Facebook plans to roll out new "rigorous polices and terms" for developers who build apps for others' businesses.
It is also rolling out a number of ways to manage apps. The company says it will turn off access to user information for apps that haven't been used for three months. It will also make choices to control app permissions more prominent.
Additionally, Facebook Login data collection will be restricted so that apps that haven't undergone a review can only access the user name, profile photo, and email address. Facebook will need to approve access to other data.
Previous and related coverage
Cook thinks Facebook's Cambridge Analytica privacy scandal is so big that it warrants "well-crafted regulation".
The exposed data shows Cambridge Analytica used software developed by Canadian firm AggregateIQ to benefit US campaigns.
Facebook in 2016 asked the analytics firm to delete the data collected from 50 million profiles, but Facebook never verified the company's response.
The controversial data company's product lead spoke to TechRepublic to clarify the firm's role on the Trump campaign and outline a vision for the future of enterprise analytics.
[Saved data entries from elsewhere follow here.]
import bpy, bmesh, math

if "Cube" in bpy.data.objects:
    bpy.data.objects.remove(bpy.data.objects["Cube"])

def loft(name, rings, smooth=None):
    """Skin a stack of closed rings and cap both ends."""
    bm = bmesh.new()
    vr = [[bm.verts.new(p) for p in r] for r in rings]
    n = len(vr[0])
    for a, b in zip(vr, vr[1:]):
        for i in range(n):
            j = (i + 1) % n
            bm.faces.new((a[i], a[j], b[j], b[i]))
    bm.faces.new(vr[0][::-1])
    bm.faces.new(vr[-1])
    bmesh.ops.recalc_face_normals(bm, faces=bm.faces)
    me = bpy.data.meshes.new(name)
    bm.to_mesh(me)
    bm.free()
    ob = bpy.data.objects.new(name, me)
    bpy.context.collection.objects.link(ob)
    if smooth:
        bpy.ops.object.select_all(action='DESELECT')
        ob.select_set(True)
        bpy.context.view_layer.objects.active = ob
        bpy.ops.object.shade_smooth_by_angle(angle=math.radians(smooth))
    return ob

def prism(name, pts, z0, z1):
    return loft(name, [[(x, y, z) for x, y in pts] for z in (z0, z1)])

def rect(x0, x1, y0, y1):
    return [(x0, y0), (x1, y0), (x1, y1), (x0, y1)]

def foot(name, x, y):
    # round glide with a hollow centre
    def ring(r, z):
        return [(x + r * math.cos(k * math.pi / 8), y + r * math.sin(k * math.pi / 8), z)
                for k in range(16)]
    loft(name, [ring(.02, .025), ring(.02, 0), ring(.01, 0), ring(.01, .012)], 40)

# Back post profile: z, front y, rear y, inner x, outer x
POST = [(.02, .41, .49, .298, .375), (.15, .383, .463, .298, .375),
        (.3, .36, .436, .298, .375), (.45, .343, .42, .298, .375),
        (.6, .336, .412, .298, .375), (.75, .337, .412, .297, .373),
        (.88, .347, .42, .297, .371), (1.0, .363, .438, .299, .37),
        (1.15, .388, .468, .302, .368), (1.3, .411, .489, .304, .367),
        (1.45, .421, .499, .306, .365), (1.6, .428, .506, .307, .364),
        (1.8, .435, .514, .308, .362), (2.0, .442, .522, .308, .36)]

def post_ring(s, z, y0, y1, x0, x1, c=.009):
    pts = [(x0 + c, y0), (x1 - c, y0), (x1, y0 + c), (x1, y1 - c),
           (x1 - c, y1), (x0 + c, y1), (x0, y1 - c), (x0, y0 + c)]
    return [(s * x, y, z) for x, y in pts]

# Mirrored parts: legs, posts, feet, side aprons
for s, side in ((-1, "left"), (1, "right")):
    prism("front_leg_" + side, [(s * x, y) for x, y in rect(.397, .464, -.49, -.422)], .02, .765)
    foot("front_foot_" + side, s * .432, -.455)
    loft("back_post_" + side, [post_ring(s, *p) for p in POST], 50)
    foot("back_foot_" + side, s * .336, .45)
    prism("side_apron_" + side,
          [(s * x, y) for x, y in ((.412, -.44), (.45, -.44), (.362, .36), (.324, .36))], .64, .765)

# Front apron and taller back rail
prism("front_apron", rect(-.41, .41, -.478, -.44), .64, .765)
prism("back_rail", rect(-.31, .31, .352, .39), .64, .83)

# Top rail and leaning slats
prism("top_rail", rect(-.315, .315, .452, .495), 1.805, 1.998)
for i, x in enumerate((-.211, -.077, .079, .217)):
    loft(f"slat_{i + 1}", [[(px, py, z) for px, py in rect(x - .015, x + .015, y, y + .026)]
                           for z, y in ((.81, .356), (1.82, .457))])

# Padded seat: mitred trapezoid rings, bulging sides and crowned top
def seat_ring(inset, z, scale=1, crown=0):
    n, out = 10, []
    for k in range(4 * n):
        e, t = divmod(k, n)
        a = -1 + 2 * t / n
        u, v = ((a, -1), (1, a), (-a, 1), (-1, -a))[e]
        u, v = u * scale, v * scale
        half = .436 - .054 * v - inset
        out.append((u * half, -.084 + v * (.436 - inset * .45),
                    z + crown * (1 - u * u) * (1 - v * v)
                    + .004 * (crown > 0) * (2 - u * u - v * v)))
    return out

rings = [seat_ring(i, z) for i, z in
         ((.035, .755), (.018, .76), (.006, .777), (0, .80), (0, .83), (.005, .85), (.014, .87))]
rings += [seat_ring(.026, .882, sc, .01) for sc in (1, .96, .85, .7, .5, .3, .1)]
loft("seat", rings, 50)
Facebook's CEO says that he's sorry about the Cambridge Analytica scandal affecting "tens of millions" and that he'd be willing to testify before Congress.